* [Exercise goal]:
Total the lines of the entries below that hold the string "color", then write only that total.

(Dataset entries)
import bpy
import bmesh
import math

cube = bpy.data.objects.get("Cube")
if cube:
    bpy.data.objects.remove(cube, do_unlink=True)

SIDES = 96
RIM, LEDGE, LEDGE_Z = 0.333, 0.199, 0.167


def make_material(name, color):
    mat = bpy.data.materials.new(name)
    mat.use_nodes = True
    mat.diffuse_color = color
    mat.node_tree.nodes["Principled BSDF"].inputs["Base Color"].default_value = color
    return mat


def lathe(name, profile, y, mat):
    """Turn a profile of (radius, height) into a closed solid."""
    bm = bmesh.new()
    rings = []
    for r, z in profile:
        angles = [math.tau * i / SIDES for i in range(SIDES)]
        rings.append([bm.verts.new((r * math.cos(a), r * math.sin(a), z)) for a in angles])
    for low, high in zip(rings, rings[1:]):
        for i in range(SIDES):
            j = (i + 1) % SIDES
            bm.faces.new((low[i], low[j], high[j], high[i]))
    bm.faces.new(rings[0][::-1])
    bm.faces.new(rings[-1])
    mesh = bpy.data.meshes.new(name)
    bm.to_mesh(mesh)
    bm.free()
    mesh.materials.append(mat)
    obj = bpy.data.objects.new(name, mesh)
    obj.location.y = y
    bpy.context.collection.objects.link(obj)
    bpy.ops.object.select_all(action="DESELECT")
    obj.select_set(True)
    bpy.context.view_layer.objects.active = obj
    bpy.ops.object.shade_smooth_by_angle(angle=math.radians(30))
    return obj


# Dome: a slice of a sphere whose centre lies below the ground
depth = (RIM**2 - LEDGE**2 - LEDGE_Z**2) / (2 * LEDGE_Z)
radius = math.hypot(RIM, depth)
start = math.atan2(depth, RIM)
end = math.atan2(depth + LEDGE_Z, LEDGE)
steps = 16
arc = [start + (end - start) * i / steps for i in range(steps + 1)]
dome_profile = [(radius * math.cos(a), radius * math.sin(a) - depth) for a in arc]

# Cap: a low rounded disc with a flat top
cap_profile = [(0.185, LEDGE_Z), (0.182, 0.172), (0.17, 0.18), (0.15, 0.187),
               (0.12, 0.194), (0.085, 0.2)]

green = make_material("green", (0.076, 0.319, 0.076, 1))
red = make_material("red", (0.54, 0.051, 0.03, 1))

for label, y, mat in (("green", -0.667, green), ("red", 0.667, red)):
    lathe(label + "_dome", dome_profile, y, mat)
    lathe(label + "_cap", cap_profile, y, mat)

* [Response to the exercise]:
3